“This year’s warm winter has likely contributed to early WNV activity and may be indicative of increased risk in the (San Fernando) Valley this summer,” said a Vector control official. “Our residents need to understand this and take actions now to reduce their risks.”
There is no cure for West Nile virus. One in five of those infected will exhibit symptoms that usually appear five to 15 days after exposure and can include fever, headache, body aches, nausea or a skin rash.
One in 150 people infected with the virus will require hospitalization, according to the district, which reports that severe symptoms include high fever, muscle weakness, neck stiffness, coma, paralysis and possibly death. There were 29 West Nile virus-related deaths in California last year.
Those who are 50 or older with pre-existing medical conditions, including diabetes or high blood pressure, are more at risk.
Because of the recent findings, it is critical for community members to eliminate mosquito breeding areas where water is left standing for more than one week.

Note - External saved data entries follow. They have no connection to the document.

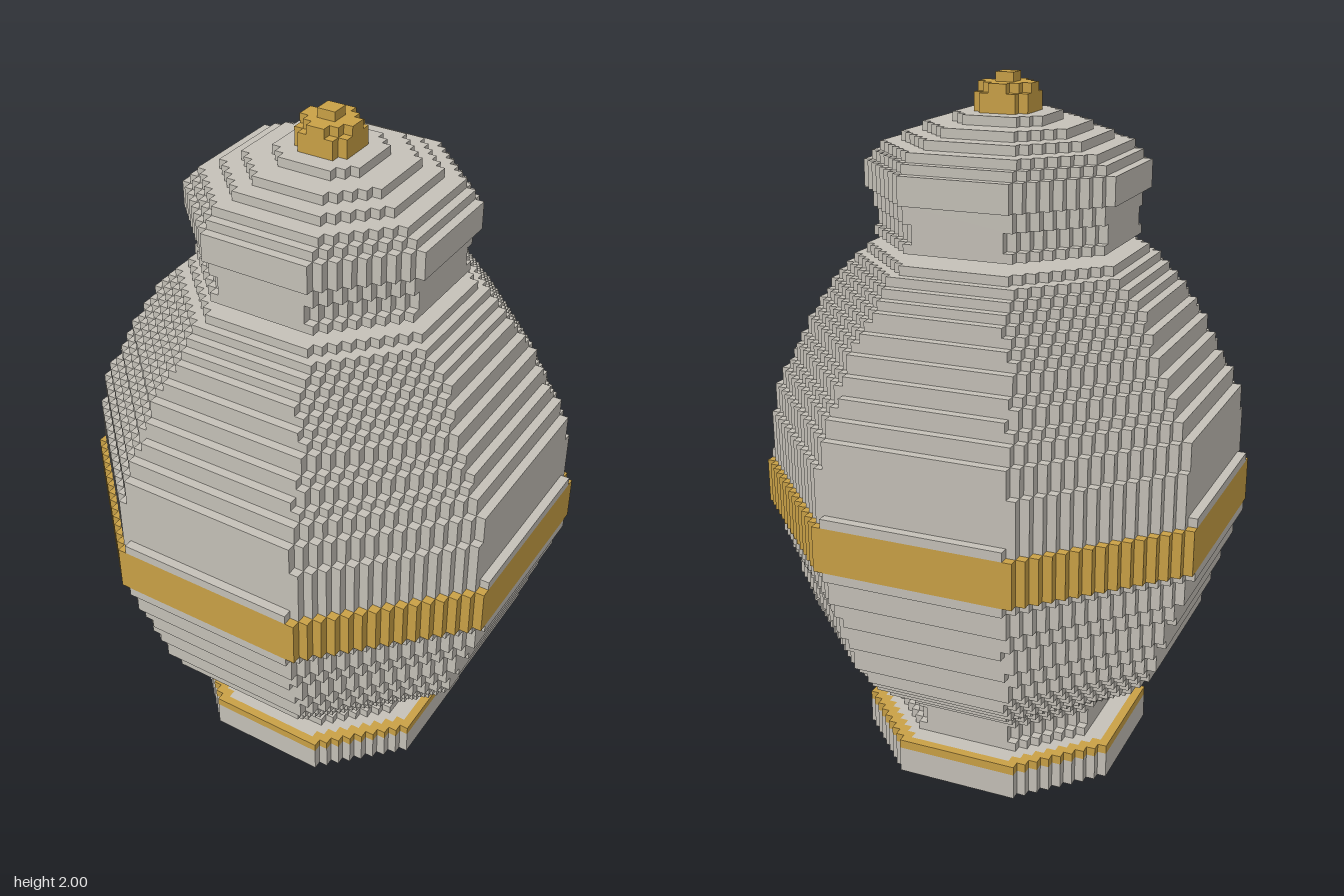
import * as THREE from 'three';

const V = 2 / 77; // size of one block

const stone = new THREE.MeshStandardMaterial({ color: 0xc5c1b8 });
stone.name = 'pale stone';
const gold = new THREE.MeshStandardMaterial({ color: 0xcaa146 });
gold.name = 'gold';

// Stair-stepped octagon outline for an octagon of apothem r (in blocks)
function octagon(r) {
  const R = Math.round(r);
  const S = Math.floor(r * Math.SQRT2);
  const F = S - R + 1; // half length of the straight sides
  const corner = [];
  for (let y = F; y < R; y++) {
    const x = R - (y - F);
    corner.push([x, y], [x - 1, y]);
  }
  corner.push([F, R]);
  const pts = [];
  for (let q = 0; q < 4; q++) {
    for (const [x, y] of corner) {
      let p = [x, y];
      for (let k = 0; k < q; k++) p = [-p[1], p[0]];
      pts.push(new THREE.Vector2(p[0] * V, p[1] * V));
    }
  }
  return pts;
}

// One slab, standing on layer y0; an inner radius makes it a ring
function slab(r, y0, count, material, inner) {
  const shape = new THREE.Shape(octagon(r));
  if (inner) shape.holes.push(new THREE.Path(octagon(inner)));
  const geo = new THREE.ExtrudeGeometry(shape, { depth: count * V, bevelEnabled: false });
  geo.rotateX(-Math.PI / 2);
  geo.translate(0, y0 * V, 0);
  return new THREE.Mesh(geo, material);
}

// Stack of slabs from [radius, layer count] pairs
function stack(name, y0, runs, material) {
  const group = new THREE.Group();
  group.name = name;
  let y = y0;
  for (const [r, n] of runs) {
    const mesh = slab(r, y, n, material);
    mesh.name = name + 'Layer';
    group.add(mesh);
    y += n;
  }
  return group;
}

export function createModel() {
  const urn = new THREE.Group();
  urn.name = 'urn';

  // Foot plate with a gold edge
  urn.add(stack('footPlate', 0, [[15, 3], [14, 1]], stone));
  const footTrim = slab(15, 3, 1, gold, 14);
  footTrim.name = 'footTrim';
  urn.add(footTrim);

  // Narrow stem above the foot
  urn.add(stack('stem', 4, [[12.1, 1], [11.8, 2], [12.3, 1]], stone));

  // Lower half of the belly
  urn.add(stack('lowerBelly', 8, [
    [13, 1], [14, 1], [15.2, 1], [16.6, 1], [17.7, 1], [18.7, 1],
    [19.6, 1], [20.2, 1], [20.7, 1], [21.1, 1], [21.4, 1],
    [21.7, 1], [22, 1], [22.3, 1], [22.55, 1], [22.8, 1], [23.2, 1],
    [23.6, 2], [23.9, 1],
  ], stone));

  // Gold belt between two stone lips
  urn.add(stack('beltLip', 28, [[24.6, 1]], stone));
  urn.add(stack('belt', 29, [[25, 5]], gold));
  urn.add(stack('beltLip', 34, [[24.6, 1]], stone));

  // Upper half of the belly, tapering to the shoulder
  urn.add(stack('upperBelly', 35, [
    [24.1, 5], [23.7, 3], [23.2, 1], [22.7, 1], [22.3, 1], [21.8, 1],
    [21.4, 1], [20.9, 1], [20.3, 1], [19.8, 1], [19.3, 1], [18.7, 1],
    [18.2, 1], [17.5, 1], [16.8, 1], [16, 1], [15, 1], [14, 1],
  ], stone));

  // Neck
  urn.add(stack('neck', 60, [[13.2, 1], [12.6, 2], [13.1, 2]], stone));

  // Lid: rim and stepped dome
  urn.add(stack('lid', 65, [[14, 3], [13, 1], [12.3, 1], [10.2, 1], [8, 1], [5.2, 1]], stone));

  // Knob
  urn.add(stack('knob', 73, [[3, 2], [2.7, 1], [1, 1]], gold));

  return urn;
}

So:
• If you have a pool, please maintain it regularly.
• Clear out fountains, flower pots, and pet dishes.
• Check clogged drain gutters, rain gutters or discarded tires, and buckets to get rid of standing water.
For additional information, contact the Greater Los Angeles County Vector Control District, Sylmar Branch, at (818) 364-9589.